Also implement and maintain internal network segmentation: Separate groups of systems and applications from each other and limit communication across the segments to make it more difficult for an attacker to move throughout the entire network. Finally, maintain secure configurations on your devices and software.
Mistake #3. Excessive permissions and overexposed data
Third parties who need access to your network should be granted only the privileges they need to perform their jobs. For example, if you hire a contractor to help you set up Salesforce, make sure that its employees cannot access confidential data on your file shares.
Also be sure to identify all overexposed data and proactively remove the excessive permissions on a regular schedule.

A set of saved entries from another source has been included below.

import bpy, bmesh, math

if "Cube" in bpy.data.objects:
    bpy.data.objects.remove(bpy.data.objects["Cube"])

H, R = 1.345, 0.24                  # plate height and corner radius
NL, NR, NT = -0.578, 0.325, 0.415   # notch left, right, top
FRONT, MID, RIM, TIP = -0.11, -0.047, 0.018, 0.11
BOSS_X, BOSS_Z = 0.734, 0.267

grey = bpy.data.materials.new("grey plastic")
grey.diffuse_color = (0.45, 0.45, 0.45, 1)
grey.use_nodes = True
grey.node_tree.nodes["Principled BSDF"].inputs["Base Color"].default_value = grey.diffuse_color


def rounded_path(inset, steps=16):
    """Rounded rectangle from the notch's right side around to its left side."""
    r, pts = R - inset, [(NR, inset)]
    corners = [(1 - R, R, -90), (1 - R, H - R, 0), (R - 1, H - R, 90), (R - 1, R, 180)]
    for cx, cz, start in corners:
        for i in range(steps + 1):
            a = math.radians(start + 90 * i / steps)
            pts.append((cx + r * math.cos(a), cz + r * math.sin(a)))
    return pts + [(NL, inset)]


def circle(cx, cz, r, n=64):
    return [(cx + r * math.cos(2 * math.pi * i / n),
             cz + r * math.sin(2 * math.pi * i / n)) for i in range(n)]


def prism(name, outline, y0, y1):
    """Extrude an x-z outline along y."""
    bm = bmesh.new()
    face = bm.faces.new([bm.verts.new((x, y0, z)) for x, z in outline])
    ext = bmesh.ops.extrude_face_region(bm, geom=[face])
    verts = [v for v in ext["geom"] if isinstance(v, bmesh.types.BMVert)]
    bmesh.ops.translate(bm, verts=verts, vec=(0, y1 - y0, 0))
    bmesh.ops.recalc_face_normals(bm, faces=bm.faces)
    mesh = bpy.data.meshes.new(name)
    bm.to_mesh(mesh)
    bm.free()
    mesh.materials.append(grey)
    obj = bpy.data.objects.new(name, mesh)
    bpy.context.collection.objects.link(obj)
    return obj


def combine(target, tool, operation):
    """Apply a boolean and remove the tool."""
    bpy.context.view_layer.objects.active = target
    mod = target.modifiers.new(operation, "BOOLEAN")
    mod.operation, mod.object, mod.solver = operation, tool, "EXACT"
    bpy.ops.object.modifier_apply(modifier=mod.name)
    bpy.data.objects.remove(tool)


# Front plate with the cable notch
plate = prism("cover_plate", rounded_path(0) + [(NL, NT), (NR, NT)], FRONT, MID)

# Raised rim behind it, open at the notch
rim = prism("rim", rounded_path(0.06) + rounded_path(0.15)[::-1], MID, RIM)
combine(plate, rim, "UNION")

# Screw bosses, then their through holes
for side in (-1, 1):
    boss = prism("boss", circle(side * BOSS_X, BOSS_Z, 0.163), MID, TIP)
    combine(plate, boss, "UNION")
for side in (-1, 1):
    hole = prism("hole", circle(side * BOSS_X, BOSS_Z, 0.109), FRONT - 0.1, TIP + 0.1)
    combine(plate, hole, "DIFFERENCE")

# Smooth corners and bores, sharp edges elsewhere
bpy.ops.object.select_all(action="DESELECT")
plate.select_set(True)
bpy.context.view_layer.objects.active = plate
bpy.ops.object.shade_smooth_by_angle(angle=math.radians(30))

As we all know, data can get copied or moved to improper locations and excessive access rights can be assigned by mistake, so you need to be vigilant, especially when it comes to third-party access to sensitive data.
Mistake #4. Lack of visibility
If you let contractors access your network, monitor their activity closely. Ensure you can audit who changes what, when and where, and check those actions against the Scope of Work (SOW) agreement that defines the work they are authorized to do and the timeline. Pay particular attention to the following anomalies:
- Activity outside of normal business hours. Each contractor’s working hours should be fixed in the SOW. If a third-party account is active outside of the agreed time, investigate promptly.
- Spikes in activity. Any sudden spike in activity could be a sign that something is wrong. For example, a spike in read activity could happen because a contractor has been hacked and the hackers are inside your environment trying accessing information your contractors never have — just as the hackers did in the Target data breach I mentioned earlier.
- VPN login attempts from unusual locations and multiple logon attempts from different locations at the same time. Contractors often use VPN to access their clients’ networks, so you need to watch for these events. If a contractor who is based in New York tries to log in from Mexico, you need to spot that anomaly and respond immediately.
Mistake #5. Ignoring basic security practices
The Netwrix 2018 IT Risks Report found that many organizations fail to properly assess their risks and set up appropriate security controls. In fact, 36% of organizations conduct asset inventory once a year or less frequently, 20% get rid of stale and unnecessary data rarely or never, and 17% have never performed IT risk assessment.
A thorough IT risk assessment that includes third-party risks is a crucial first step toward defending your critical systems and data from being compromised and implementing an effective strategy to respond to attacks. You need to assess the risks associated with each contractor and review your security controls on the regular basis. Address third-party accounts in your security policy, for example, by specifying that access must be granted on a need-to-know basis and that all third-party accounts must be promptly disabled at the end of the contract. If a certain contractor poses additional risks, you should identify all points of compromise and enhance your defenses. Avoid working with contractors if the associated risks are higher than the expected value.
According to a study by Ponemon Institute, the number of companies that have experienced a third-party data breach has increased by 10% over three years, from 49% in 2016 to 59% in 2018. Unless companies change their approach to IT risk management, we will continue to see an increase in the number of incidents due to third-party misbehavior. To be able to reap the benefits of collaborating with contractors, including small vendors and startups, organizations need to include security as one of their third-party selection criteria.